BEGIN Raw data

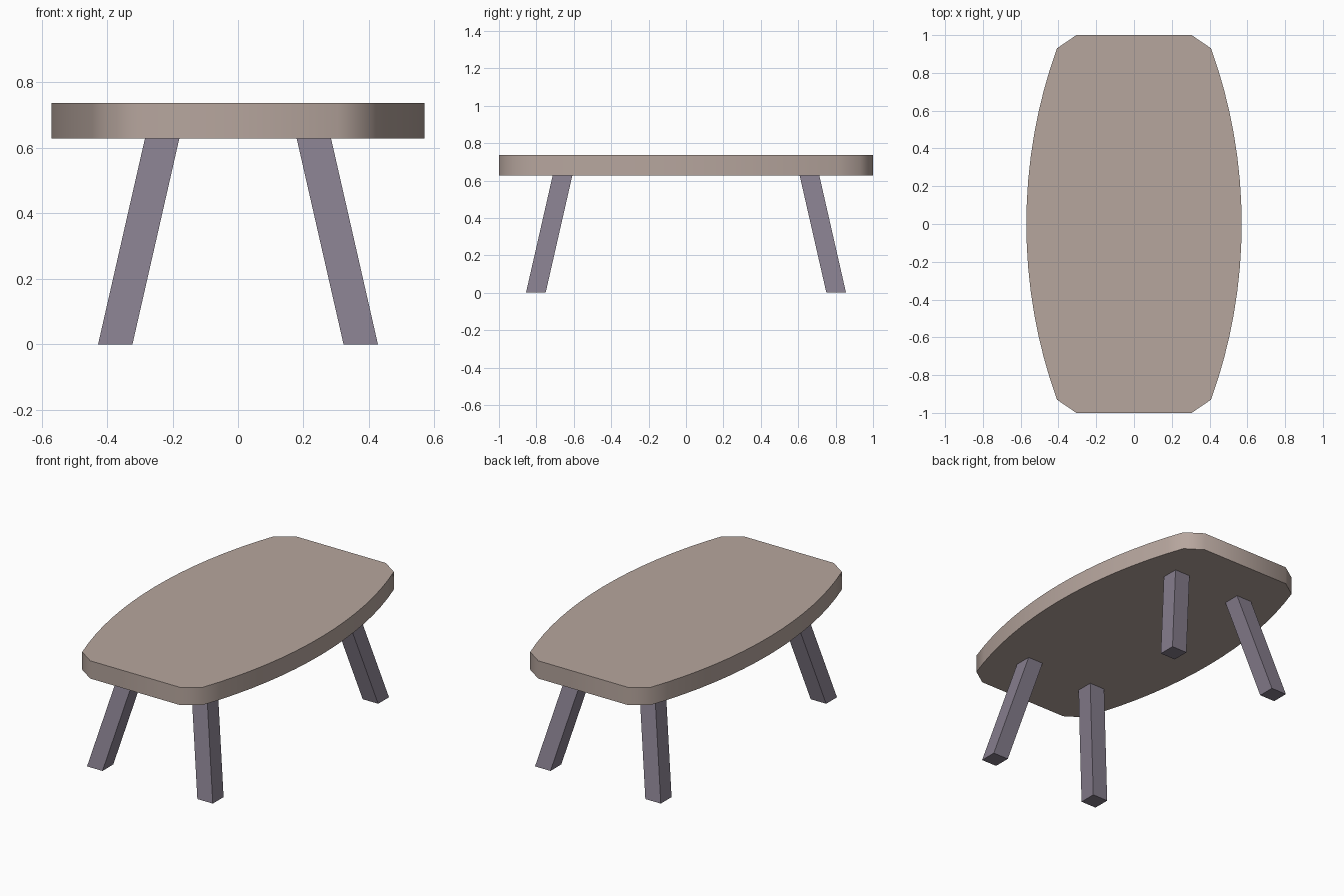
import bpy
import bmesh
import math

cube = bpy.data.objects.get("Cube")
if cube:
    bpy.data.objects.remove(cube, do_unlink=True)


def make_material(name, color):
    mat = bpy.data.materials.new(name)
    mat.use_nodes = True
    mat.diffuse_color = color
    mat.node_tree.nodes["Principled BSDF"].inputs["Base Color"].default_value = color
    return mat


def make_prism(name, bottom, top, mat):
    """Join two matching outlines into a closed solid."""
    bm = bmesh.new()
    low = [bm.verts.new(p) for p in bottom]
    high = [bm.verts.new(p) for p in top]
    bm.faces.new(low)
    bm.faces.new(high)
    for i in range(len(low)):
        j = (i + 1) % len(low)
        bm.faces.new((low[i], low[j], high[j], high[i]))
    bmesh.ops.recalc_face_normals(bm, faces=bm.faces)
    mesh = bpy.data.meshes.new(name)
    bm.to_mesh(mesh)
    bm.free()
    mesh.materials.append(mat)
    obj = bpy.data.objects.new(name, mesh)
    bpy.context.collection.objects.link(obj)
    return obj


wood = make_material("pale taupe", (0.47, 0.38, 0.34, 1))
leg_paint = make_material("grey violet", (0.235, 0.205, 0.262, 1))

UNDERSIDE, TOP = 0.628, 0.737

# Table top: bowed long sides, straight ends and clipped corners
half_width, corner_x, corner_y, end_x = 0.57, 0.408, 0.93, 0.305
sag = half_width - corner_x
radius = (corner_y ** 2 + sag ** 2) / (2 * sag)
sweep = math.asin(corner_y / radius)
steps = 16
side = [(end_x, -1)]
for i in range(steps + 1):
    a = sweep * (2 * i / steps - 1)
    side.append((half_width - radius * (1 - math.cos(a)), radius * math.sin(a)))
side.append((end_x, 1))
outline = side + [(-x, -y) for x, y in side]
table_top = make_prism("table_top",
                       [(x, y, UNDERSIDE) for x, y in outline],
                       [(x, y, TOP) for x, y in outline], wood)
bpy.ops.object.select_all(action="DESELECT")
table_top.select_set(True)
bpy.context.view_layer.objects.active = table_top
bpy.ops.object.shade_smooth_by_angle(angle=math.radians(45))


# Four splayed square legs
def square(x, y, z, half=0.0525):
    return [(x + half * i, y + half * j, z)
            for i, j in ((-1, -1), (1, -1), (1, 1), (-1, 1))]


for sx, x_name in ((1, "left"), (-1, "right")):
    for sy, y_name in ((-1, "front"), (1, "back")):
        make_prism(f"{y_name}_{x_name}_leg",
                   square(sx * 0.375, sy * 0.803, 0),
                   square(sx * 0.232, sy * 0.66, UNDERSIDE), leg_paint)
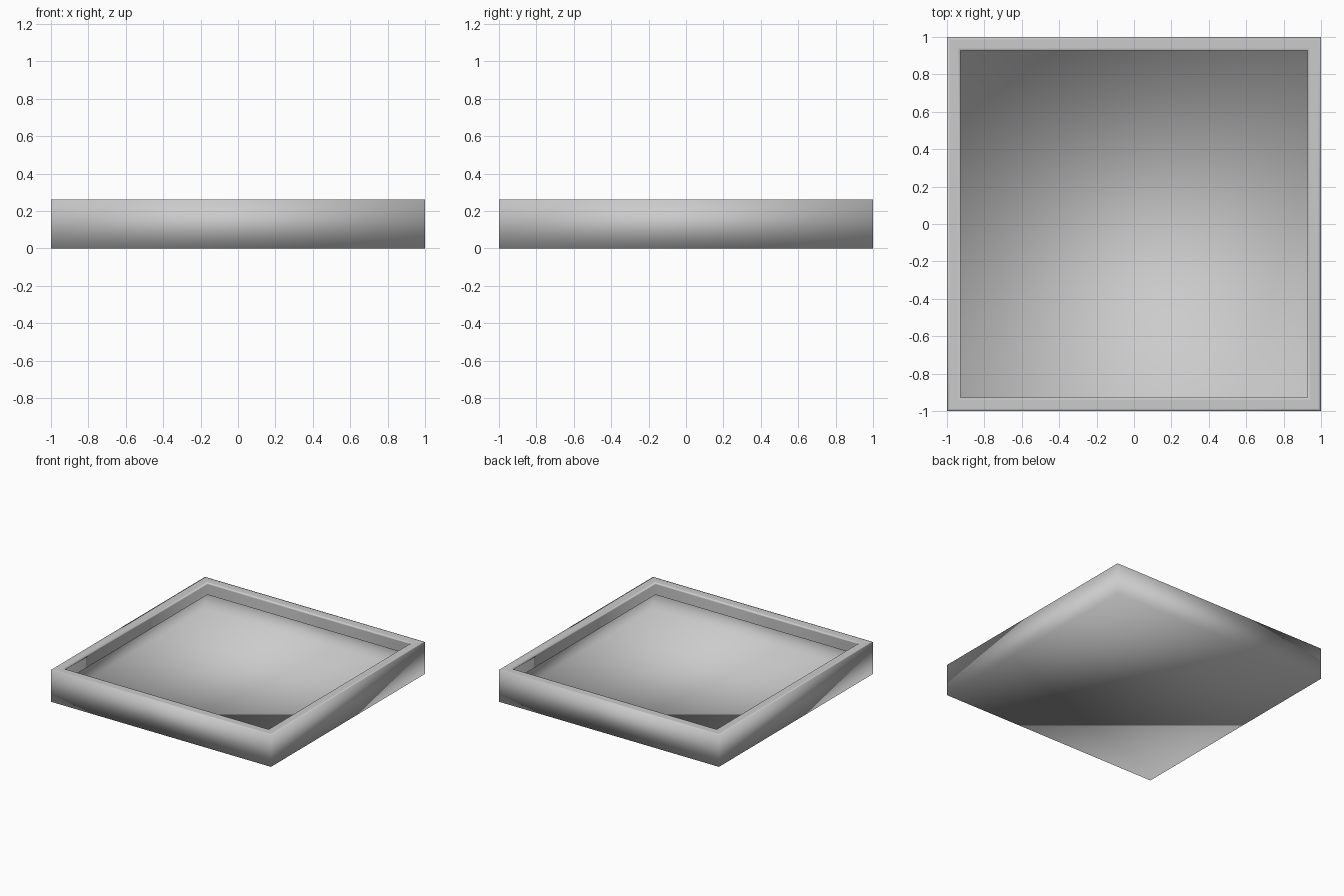
import bpy, bmesh

if "Cube" in bpy.data.objects:
    bpy.data.objects.remove(bpy.data.objects["Cube"])

H, RIM, LIP, S = 0.262, 0.072, 0.1, 0.015   # S: distance of supporting loops from edges
IN = 1 - RIM

# Square rings (half width, height): outer wall, rim, short lip hanging inside
rings = [(1, 0), (1, H), (1 - S, H), (IN + S, H), (IN, H), (IN, H - S), (IN, H - LIP)]

bm = bmesh.new()
loops = [[bm.verts.new((x * r, y * r, z)) for x, y in ((-1, -1), (1, -1), (1, 1), (-1, 1))]
         for r, z in rings]
# Walls, rim and lip between neighbouring rings
for a, b in zip(loops, loops[1:]):
    for i in range(4):
        j = (i + 1) % 4
        bm.faces.new((a[i], a[j], b[j], b[i]))
# Thin bottom sheet, seen from both sides
bm.faces.new(loops[0][::-1])
# Soft shading runs across every edge
for f in bm.faces:
    f.smooth = True
mesh = bpy.data.meshes.new("tray")
bm.to_mesh(mesh)
bm.free()
bpy.context.collection.objects.link(bpy.data.objects.new("tray", mesh))
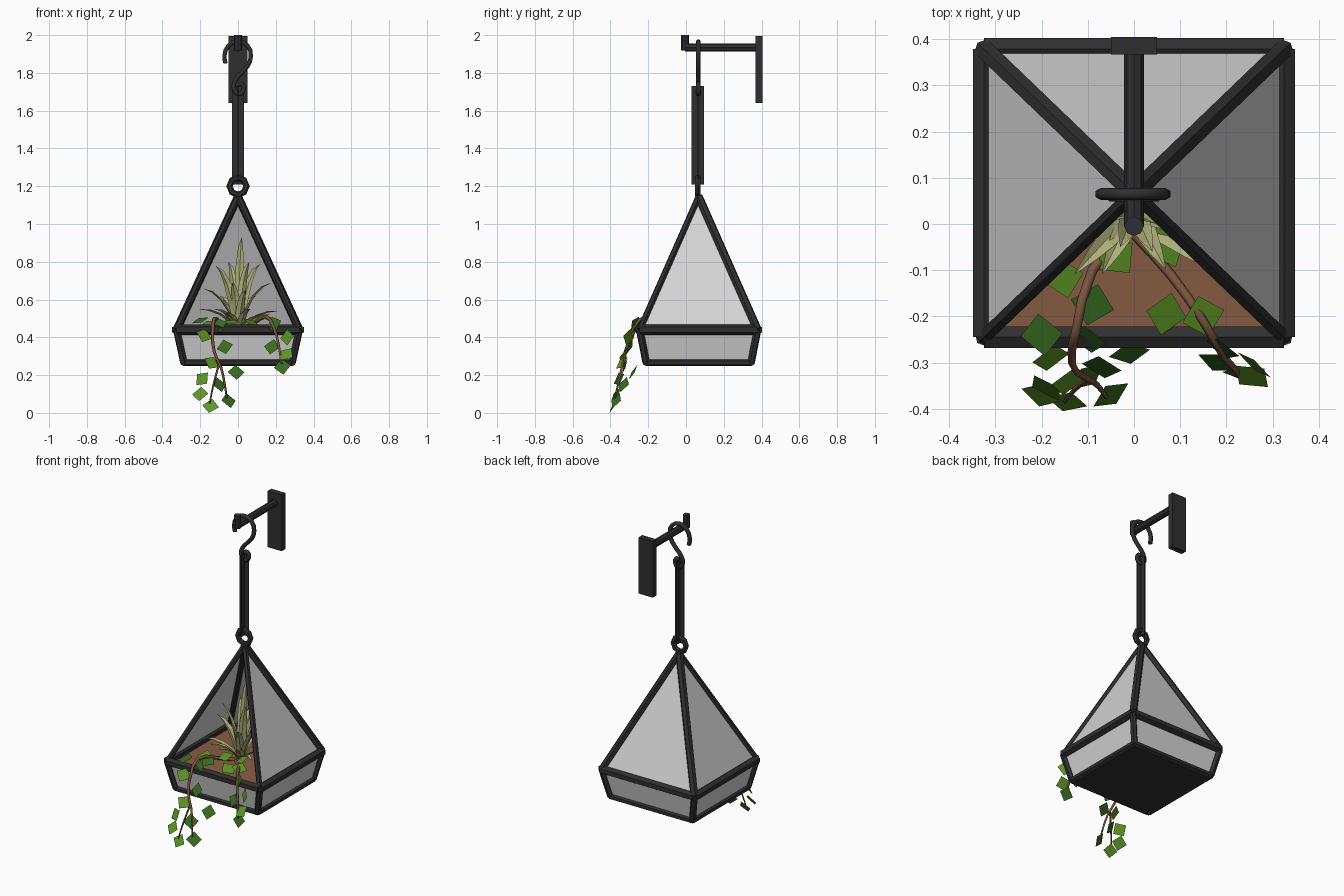
import bpy, bmesh, math, random
from mathutils import Vector, Matrix

if "Cube" in bpy.data.objects:
    bpy.data.objects.remove(bpy.data.objects["Cube"])

random.seed(4)
CY = 0.067                      # centre line of the planter in y


def material(name, rgb):
    m = bpy.data.materials.new(name)
    m.diffuse_color = (*rgb, 1)
    m.use_nodes = True
    m.node_tree.nodes["Principled BSDF"].inputs["Base Color"].default_value = m.diffuse_color
    return m


METAL = material("dark metal", (0.028, 0.028, 0.028))
GLASS = material("pale glass", (0.66, 0.66, 0.66))
SOIL = material("brown soil", (0.25, 0.108, 0.056))
STEM = material("vine stem", (0.20, 0.09, 0.05))
ALOE = material("pale succulent", (0.42, 0.43, 0.19))
BRIGHT = material("bright leaf", (0.11, 0.30, 0.018))
DARK = material("dark leaf", (0.04, 0.15, 0.014))


def finish(name, bm, *mats):
    me = bpy.data.meshes.new(name)
    bm.to_mesh(me)
    bm.free()
    for m in mats:
        me.materials.append(m)
    ob = bpy.data.objects.new(name, me)
    bpy.context.collection.objects.link(ob)
    return ob


def bar(bm, p, q, r, n=6):
    """Straight n-sided rod from p to q."""
    p, q = Vector(p), Vector(q)
    d = q - p
    mat = Matrix.Translation((p + q) / 2) @ d.to_track_quat('Z', 'Y').to_matrix().to_4x4()
    bmesh.ops.create_cone(bm, cap_ends=True, segments=n, radius1=r, radius2=r,
                          depth=d.length, matrix=mat)


def box(bm, centre, size):
    bmesh.ops.create_cube(bm, size=1, matrix=Matrix.Translation(centre)
                          @ Matrix.Diagonal((*size, 1)))


def square(hx, hy, z):
    """Corners: front left, front right, back right, back left."""
    return [Vector((sx * hx, CY + sy * hy, z))
            for sx, sy in ((-1, -1), (1, -1), (1, 1), (-1, 1))]


def tube(name, pts, radius, mat, taper=0.0, res=2, sides=1):
    """Smooth path with a round section, turned into a mesh."""
    cu = bpy.data.curves.new(name, 'CURVE')
    cu.dimensions = '3D'
    cu.bevel_depth, cu.bevel_resolution, cu.resolution_u = radius, sides, res
    cu.use_fill_caps = True
    sp = cu.splines.new('BEZIER')
    sp.bezier_points.add(len(pts) - 1)
    for i, (b, p) in enumerate(zip(sp.bezier_points, pts)):
        b.co = p
        b.handle_left_type = b.handle_right_type = 'AUTO'
        b.radius = 1 - taper * i / (len(pts) - 1)
    ob = bpy.data.objects.new(name, cu)
    bpy.context.collection.objects.link(ob)
    cu.materials.append(mat)
    bpy.ops.object.select_all(action='DESELECT')
    ob.select_set(True)
    bpy.context.view_layer.objects.active = ob
    bpy.ops.object.convert(target='MESH')


# Metal frame: rim, foot, corner posts and sloping struts
apex = Vector((0, CY, 1.145))
rim = square(0.325, 0.312, 0.44)
foot = square(0.287, 0.278, 0.266)
bm = bmesh.new()
for i in range(4):
    j = (i + 1) % 4
    bar(bm, rim[i], rim[j], 0.027)
    bar(bm, foot[i], foot[j], 0.019)
    bar(bm, foot[i], rim[i], 0.02)
    bar(bm, rim[i], apex, 0.017 if i < 2 else 0.023)
finish("planter_frame", bm, METAL)

bm = bmesh.new()
box(bm, (0, CY, 0.258), (0.57, 0.55, 0.016))
finish("base_plate", bm, METAL)

# Glass: four lower panes, three upper panes, front left open
bm = bmesh.new()
for i in range(4):
    j = (i + 1) % 4
    bm.faces.new([bm.verts.new(v) for v in (foot[i], foot[j], rim[j], rim[i])])
    if i:
        bm.faces.new([bm.verts.new(v) for v in (rim[i], rim[j], apex)])
finish("glass_panes", bm, GLASS)

# Soil filling, slightly mounded
bm = bmesh.new()
low = [bm.verts.new(v) for v in square(0.27, 0.26, 0.275)]
top = [bm.verts.new(v) for v in square(0.306, 0.294, 0.43)]
peak = bm.verts.new((0, CY, 0.45))
bm.faces.new(low[::-1])
for i in range(4):
    j = (i + 1) % 4
    bm.faces.new((low[i], low[j], top[j], top[i]))
    bm.faces.new((top[i], top[j], peak))
finish("soil", bm, SOIL)

# Hanging ring on the apex
bpy.ops.mesh.primitive_torus_add(major_segments=8, minor_segments=6, major_radius=0.045,
                                 minor_radius=0.017, location=(0, CY - 0.004, 1.2),
                                 rotation=(math.pi / 2, 0, 0))
bpy.context.object.name = "hanging_ring"
bpy.context.object.data.materials.append(METAL)

# Chain strap: two crossed thin plates
bm = bmesh.new()
box(bm, (0, 0.063, 1.47), (0.066, 0.004, 0.52))
box(bm, (0, 0.063, 1.47), (0.004, 0.066, 0.52))
finish("chain_strap", bm, METAL)

# S-shaped hook over the arm
hook = [(-.066, 1.85), (-.072, 1.89), (-.05, 1.945), (0, 1.966), (.05, 1.945), (.068, 1.89),
        (.05, 1.835), (0, 1.78), (-.022, 1.74), (-.015, 1.70), (.01, 1.688), (.03, 1.71),
        (.022, 1.742), (.002, 1.738)]
tube("s_hook", [(x, 0.065, z) for x, z in hook], 0.013, METAL)

# Wall bracket: plate, arm and upturned end
bm = bmesh.new()
box(bm, (0, 0.386, 1.818), (0.1, 0.038, 0.356))
bar(bm, (0, 0.37, 1.934), (0, -0.005, 1.934), 0.022, 8)
bar(bm, (0, -0.005, 1.918), (0, -0.005, 2.0), 0.021, 8)
finish("wall_bracket", bm, METAL)

# Succulent: arching leaves with a folded section
tips = [(.02, .06, .93), (-.05, .1, .8), (.06, 0, .8), (-.12, 0, .78), (.12, .08, .79),
        (-.19, .06, .66), (.18, -.02, .69), (-.21, -.05, .55), (.22, 0, .54), (-.13, -.11, .55),
        (-.07, -.11, .53), (.17, -.1, .52), (.07, -.1, .55), (-.1, .2, .62), (.1, .2, .62),
        (0, .16, .75), (-.03, -.05, .69), (.04, -.06, .65)]
root = Vector((0, 0.03, 0.43))
bm = bmesh.new()
for t in tips:
    t = Vector(t)
    d = t - root
    side = Vector((-d.y, d.x, 0)).normalized()
    if d.z > 0.3:                                  # upright leaves face the front
        side = (side * 0.4 + Vector((math.copysign(1, side.x), 0, 0))).normalized()
    ctrl = root + Vector((d.x * 0.4, d.y * 0.4, d.z * 0.85 + 0.03))
    fold = side.cross(d).normalized() * 0.008
    rows = []
    for k, w in enumerate((0.02, 0.025, 0.021, 0.013)):
        u = k / 4
        c = root * (1 - u) ** 2 + ctrl * 2 * u * (1 - u) + t * u * u
        rows.append([bm.verts.new(v) for v in (c - side * w, c + fold, c + side * w)])
    end = bm.verts.new(t)
    for a, b in zip(rows, rows[1:]):
        for s in (0, 1):
            bm.faces.new((a[s], a[s + 1], b[s + 1], b[s]))
    for s in (0, 1):
        bm.faces.new((rows[-1][s], rows[-1][s + 1], end))
finish("succulent_leaves", bm, ALOE)

# Trailing vine stems
tube("left_vine", [(0, 0, .44), (-.09, -.1, .47), (-.125, -.23, .5), (-.135, -.28, .42),
                   (-.125, -.32, .32), (-.09, -.34, .24), (-.07, -.36, .15), (-.06, -.375, .08)],
     0.012, STEM, 0.6)
tube("left_vine_branch", [(-.1, -.335, .26), (-.13, -.36, .15), (-.15, -.385, .05)],
     0.006, STEM, 0.3)
tube("right_vine", [(0, -.02, .44), (.08, -.11, .47), (.15, -.21, .51), (.19, -.28, .45),
                    (.215, -.31, .36), (.23, -.33, .26)], 0.012, STEM, 0.5)

# Vine leaves: flat ones on the soil, tilted ones hanging over the rim
flat = [(-.155, -.115, .475), (-.04, -.07, .48), (.07, -.05, .485), (.07, -.195, .48),
        (.15, -.2, .505), (-.09, -.175, .475), (-.2, -.24, .49)]
hanging = [(-.1, -.25, .465), (-.18, -.29, .41), (-.07, -.31, .35), (-.14, -.34, .265),
           (-.01, -.28, .215), (-.19, -.355, .18), (-.1, -.33, .15), (-.2, -.37, .1),
           (-.05, -.37, .065), (-.145, -.385, .035), (.19, -.27, .47), (.26, -.305, .4),
           (.18, -.3, .35), (.255, -.33, .31), (.235, -.325, .245)]
bm = bmesh.new()
for i, p in enumerate(flat + hanging):
    lying = i < len(flat)
    n = Vector((random.uniform(-.5, .5), -0.3, 1)) if lying else \
        Vector((random.uniform(-.8, .8), -0.9, random.uniform(.2, .7)))
    rot = n.to_track_quat('Z', 'Y').to_matrix() @ Matrix.Rotation(random.uniform(0, 1.5), 3, 'Z')
    h = 0.034 if lying else 0.032
    vs = []
    for sx, sy in ((-1, -1), (1, -1), (1, 1), (-1, 1)):
        v = Vector(p) + rot @ Vector((sx * h, sy * h, 0))
        v.z = max(v.z, 0)
        vs.append(bm.verts.new(v))
    f = bm.faces.new(vs)
    f.material_index = (i in (5, 6)) if lying else i % 2
finish("vine_leaves", bm, BRIGHT, DARK)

END Raw data

Instructions to follow - Which lines in the data above contain "leaf"? Show each one.

Solution -
BRIGHT = material("bright leaf", (0.11, 0.30, 0.018))
DARK = material("dark leaf", (0.04, 0.15, 0.014))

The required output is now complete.